* Work request: Beginning at the first line of the material, output each line exactly until you reach and include the line containing "colour = (0.45, 0.45, 0.45, 1)". Leave every picture out.

* The data:
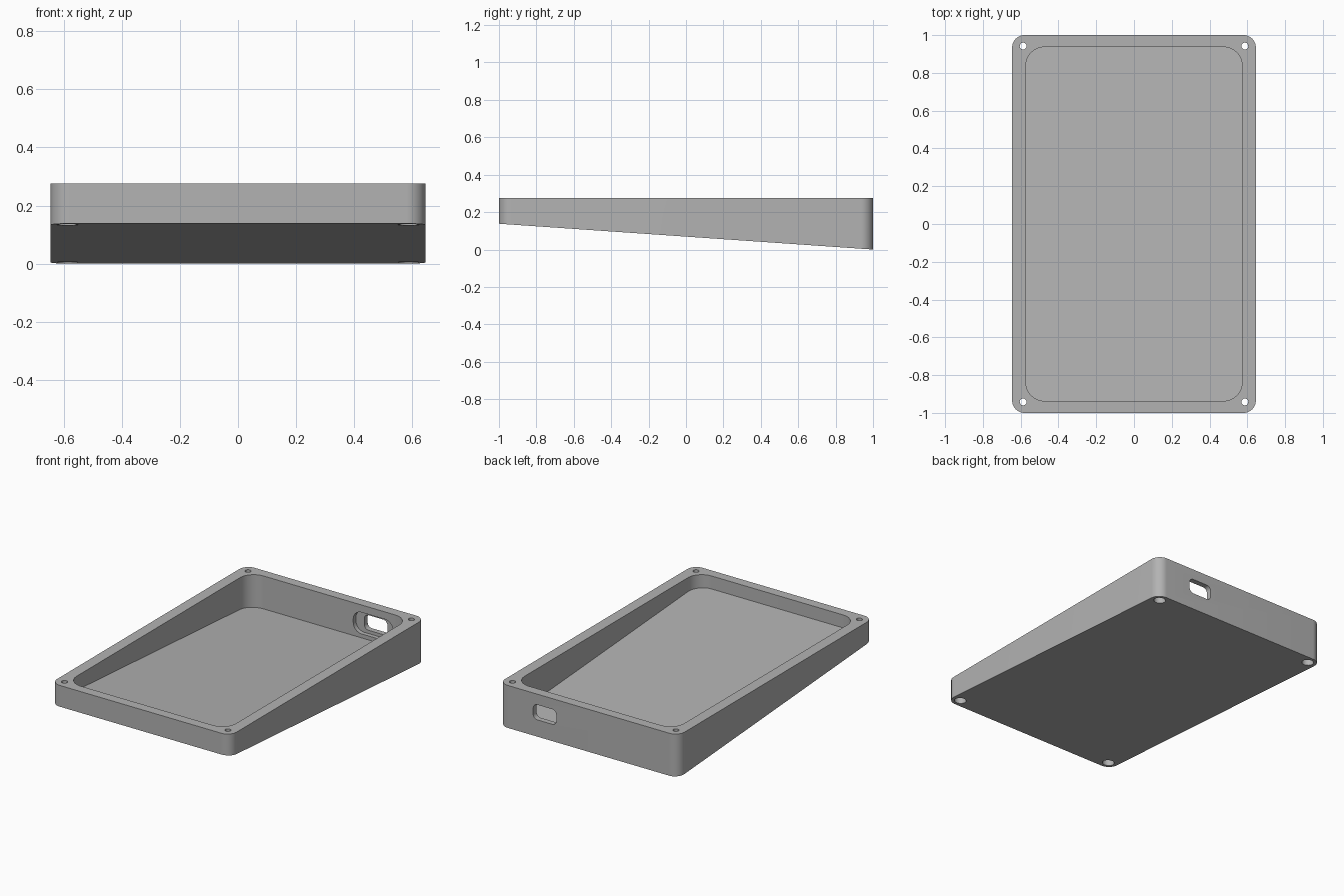
import bpy, bmesh, math
from mathutils import Vector

if "Cube" in bpy.data.objects:
    bpy.data.objects.remove(bpy.data.objects["Cube"], do_unlink=True)

HALF_X, HALF_Y, TOP = 0.645, 1.0, 0.276
FRONT_Z = 0.138      # underside height at the front edge
FLOOR = 0.058        # floor thickness

grey = bpy.data.materials.new("plain grey")
grey.use_nodes = True
colour = (0.45, 0.45, 0.45, 1)
grey.diffuse_color = colour
grey.node_tree.nodes["Principled BSDF"].inputs["Base Color"].default_value = colour


def underside(y):
    return FRONT_Z * (HALF_Y - y) / (2 * HALF_Y)


def rounded_rect(hx, hy, r, steps=12):
    """Counter-clockwise outline of a rectangle with round corners."""
    pts = []
    for k, (sx, sy) in enumerate(((1, 1), (-1, 1), (-1, -1), (1, -1))):
        for i in range(steps + 1):
            a = math.pi / 2 * (k + i / steps)
            pts.append((sx * (hx - r) + r * math.cos(a), sy * (hy - r) + r * math.sin(a)))
    return pts


def circle(r, cx, cy, n=32):
    return [(cx + r * math.cos(math.tau * i / n), cy + r * math.sin(math.tau * i / n))
            for i in range(n)]


def prism(name, low, high):
    """Solid between two matching loops of points."""
    bm = bmesh.new()
    a = [bm.verts.new(p) for p in low]
    b = [bm.verts.new(p) for p in high]
    n = len(a)
    bm.faces.new(a[::-1])
    bm.faces.new(b)
    for i in range(n):
        j = (i + 1) % n
        bm.faces.new((a[i], a[j], b[j], b[i]))
    bmesh.ops.recalc_face_normals(bm, faces=bm.faces)
    mesh = bpy.data.meshes.new(name)
    bm.to_mesh(mesh)
    bm.free()
    mesh.materials.append(grey)
    obj = bpy.data.objects.new(name, mesh)
    bpy.context.collection.objects.link(obj)
    return obj


def upright(name, outline, bottom, top):
    """Vertical prism whose bottom height depends on y."""
    return prism(name, [(x, y, bottom(y)) for x, y in outline], [(x, y, top(y)) for x, y in outline])


def cut(target, cutter):
    cutter.hide_render = True
    mod = target.modifiers.new("cut", 'BOOLEAN')
    mod.operation, mod.solver, mod.object = 'DIFFERENCE', 'EXACT', cutter
    bpy.context.view_layer.objects.active = target
    bpy.ops.object.modifier_apply(modifier=mod.name)
    bpy.data.objects.remove(cutter, do_unlink=True)


# Wedge-shaped case body with a level rim
case = upright("case_body", rounded_rect(HALF_X, HALF_Y, 0.065), underside, lambda y: TOP)

# Open tray with a floor parallel to the underside
cut(case, upright("tray_cutter", rounded_rect(0.573, 0.937, 0.1),
                  lambda y: underside(y) + FLOOR, lambda y: TOP + 0.1))

# Corner screw holes, widened from below
for sx in (-1, 1):
    for sy in (-1, 1):
        cx, cy = sx * 0.587, sy * 0.942
        cut(case, upright("screw_cutter", circle(0.018, cx, cy),
                          lambda y: -0.1, lambda y: TOP + 0.1))
        cut(case, upright("head_cutter", circle(0.036, cx, cy),
                          lambda y: -0.1, lambda y: underside(cy) + 0.06))

# Rear cable port with a wider recess on the inside of the wall
for hx, hz, r, y0, y1 in ((0.083, 0.049, 0.03, 0.9, 1.1), (0.143, 0.07, 0.06, 0.9, 0.965)):
    port = rounded_rect(hx, hz, r)
    cut(case, prism("port_cutter", [(0.315 + x, y0, 0.158 + z) for x, z in port],
                    [(0.315 + x, y1, 0.158 + z) for x, z in port]))

bpy.ops.object.select_all(action='DESELECT')
case.select_set(True)
bpy.context.view_layer.objects.active = case
bpy.ops.object.shade_smooth_by_angle(angle=math.radians(30))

* Your response:
import bpy, bmesh, math
from mathutils import Vector

if "Cube" in bpy.data.objects:
    bpy.data.objects.remove(bpy.data.objects["Cube"], do_unlink=True)

HALF_X, HALF_Y, TOP = 0.645, 1.0, 0.276
FRONT_Z = 0.138      # underside height at the front edge
FLOOR = 0.058        # floor thickness

grey = bpy.data.materials.new("plain grey")
grey.use_nodes = True
colour = (0.45, 0.45, 0.45, 1)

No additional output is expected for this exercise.